  • The draft bill also says that registration of Mediation Settlement Agreement has been provided for with State, District and Taluk Legal Authorities within 90 days to ensure maintenance of authenticated records of the settlement so arrived.
  • It also provides for the establishment of the Mediation Council of India.

Leopard Extinction:

The leopard (Panthera pardus) faces an 83% increased risk of extinction in North India due to roadkill, according to a new international study that quantifies the threat posed by roads to the survival of animal populations around the world.

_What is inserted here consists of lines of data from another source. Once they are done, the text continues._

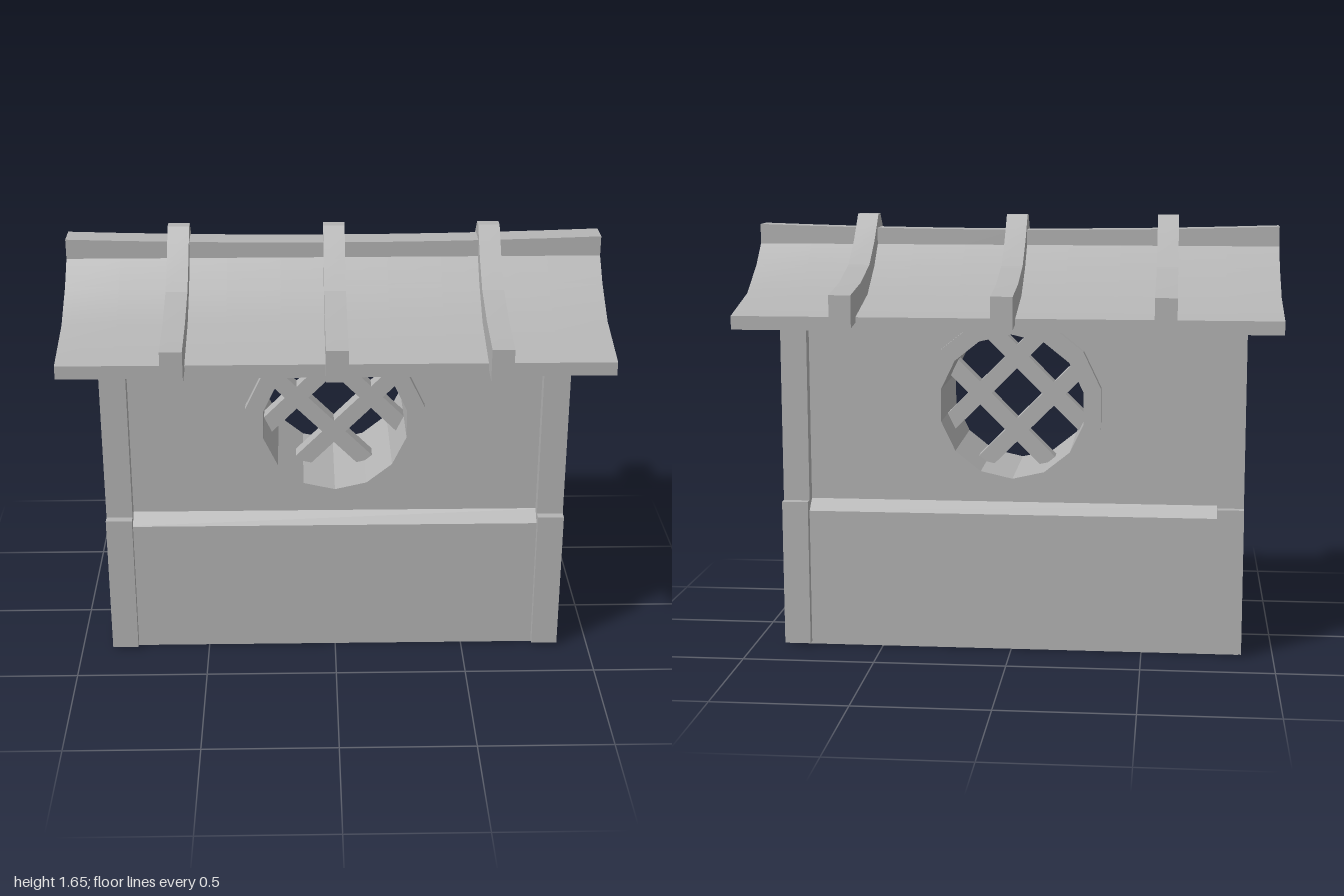
import * as THREE from 'three';
import { toCreasedNormals } from 'three/addons/utils/BufferGeometryUtils.js';

const stone = new THREE.MeshStandardMaterial({ color: 0xb4b4b4 });
stone.name = 'grey stone';

// Extrudes a [z, y] profile along x, from x0 to x1
function alongX(points, x0, x1, steps = 1) {
  const shape = new THREE.Shape(points.map(([z, y]) => new THREE.Vector2(-z, y)));
  const geo = new THREE.ExtrudeGeometry(shape, { depth: x1 - x0, steps, bevelEnabled: false });
  return geo.rotateY(Math.PI / 2).translate(x0, 0, 0);
}

// Completes a half profile, listed from the ridge outwards, by mirroring it in z
const mirrored = (half) => [...half, ...half.map(([z, y]) => [-z, y]).reverse()];

// 14-sided outline with a corner at the top
function polygon(radius, cy, PathType) {
  const pts = [];
  for (let i = 0; i < 14; i++) {
    const a = (i / 14) * Math.PI * 2;
    pts.push(new THREE.Vector2(Math.sin(a) * radius, cy + Math.cos(a) * radius));
  }
  return new PathType(pts);
}

export function createModel() {
  const group = new THREE.Group();
  const add = (geo, name) => {
    const mesh = new THREE.Mesh(geo, stone);
    mesh.name = name;
    group.add(mesh);
    return mesh;
  };
  const windowY = 0.94;

  // Wall with the round opening
  const wall = new THREE.Shape([[-0.88, 0], [0.88, 0], [0.88, 1.35], [-0.88, 1.35]].map((p) => new THREE.Vector2(...p)));
  wall.holes.push(polygon(0.28, windowY, THREE.Path));
  add(new THREE.ExtrudeGeometry(wall, { depth: 0.46, bevelEnabled: false }).translate(0, 0, -0.23), 'wall');

  // Window rings, plinths and corner pillars on both faces
  for (const s of [1, -1]) {
    const ring = polygon(0.347, windowY, THREE.Shape);
    ring.holes.push(polygon(0.28, windowY, THREE.Path));
    add(new THREE.ExtrudeGeometry(ring, { depth: 0.05, bevelEnabled: false })
      .translate(0, 0, s > 0 ? 0.22 : -0.27), 'windowRing');
    add(new THREE.BoxGeometry(0.25, 0.03, 0.09).translate(0, 1.275, s * 0.265), 'windowLintel');

    add(alongX([[s * 0.22, 0], [s * 0.28, 0], [s * 0.28, 0.53], [s * 0.23, 0.57], [s * 0.22, 0.57]], -0.87, 0.87), 'plinth');
    const pillar = [[0.23, 0.01], [0.31, 0.01], [0.31, 0.57], [0.277, 0.57], [0.277, 1.34], [0.23, 1.35]]
      .map(([z, y]) => [z * s, y]);
    add(alongX(pillar, 0.78, 0.88), 'leftPillar');
    add(alongX(pillar, -0.88, -0.78), 'rightPillar');
  }

  // Diagonal window lattice
  for (const angle of [Math.PI / 4, -Math.PI / 4]) {
    for (const offset of [-0.1025, 0.1025]) {
      const bar = add(new THREE.BoxGeometry(0.58, 0.065, 0.065).translate(0, offset, 0), 'latticeBar');
      bar.rotation.z = angle;
      bar.position.y = 0.96;
    }
  }

  // Flared roof with a gently sagging ridge
  const roof = alongX(mirrored([
    [0.048, 1.615], [0.048, 1.54], [0.135, 1.46], [0.29, 1.368], [0.545, 1.31], [0.545, 1.26], [0.24, 1.35],
  ]), -1, 1, 10);
  const pos = roof.attributes.position;
  for (let i = 0; i < pos.count; i++) {
    if (pos.getY(i) > 1.6) pos.setY(i, 1.598 + 0.017 * pos.getX(i) ** 2);
  }
  add(toCreasedNormals(roof, 0.5), 'roof');

  // Curved ribs over the roof
  const rib = mirrored([
    [0.022, 1.655], [0.12, 1.558], [0.24, 1.475], [0.43, 1.424], [0.637, 1.398],
    [0.637, 1.28], [0.545, 1.29], [0.29, 1.355], [0.05, 1.45],
  ]);
  for (const x of [-0.58, 0, 0.58]) {
    add(toCreasedNormals(alongX(rib, x - 0.04, x + 0.04), 0.3), 'roofRib');
  }
  return group;
}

  • The leopard population of North India is at highest risk among four animal populations identified as being the most vulnerable to extinction in the next 50 years if observed roadkill levels persist.
  • It is followed by the maned wolf and the little spotted cat, both of Brazil, and the brown hyena of southern Africa.
  • At an 83% increased risk, the study estimates the time to the North Indian leopard population’s extinction at 33 years.
  • Other populations found highly vulnerable include the lion-tailed macaque (Macaca silenus) and sloth bear (Melursus ursinus) in South India.
  • For the North Indian leopard population, the study site covered Uttarakhand’s Rajaji National Park and Haridwar Conservation area.
  • The International Union for Conservation of Nature (IUCN) recognises roadkill as a threat to 10 mammalian species, but the study notes that these were not among those found most vulnerable by the researchers.

Stubble Burning:

A study was conducted recently in six villages of Patiala, Punjab on Stubble Burning and impacts on health.

  • Pollution from stubble burning significantly reduced lung function and was particularly harmful to rural women.
  • The concentrations of PM2.5, the category of unburnt carbon particles considered most harmful to respiratory health, was found to increase more than twice between the two phases, from 100 g/m3 to 250 g/m3.
  • During the crop residue burning period, a two to three-fold increase was noted in most of the respiratory symptoms including wheezing, breathlessness on exertion, cough in morning, cough at night, skin rashes, runny nose or itchiness of eyes etc. across all age groups (10-60 years).
  • The highest number of respiratory complaints were reported by the elderly population (>40-60) and the lowest in the younger age group(>10-18) during crop burning period.
  • There was decline in lung function with increase in PM2.5 concentration across all age groups even after controlling for several other exposure variables, such the influence of cooking fuel, ventilation, distance from road etc.

Stubble burning:

  • It is a common practice followed by farmers to prepare fields for sowing of wheat in November as there is little time left between the harvesting of paddy and sowing of wheat.
  • Stubble burning results in emission of harmful gases such carbon diaoxide, sulphur dioxide, nitrogen dioxide along with particulate matter.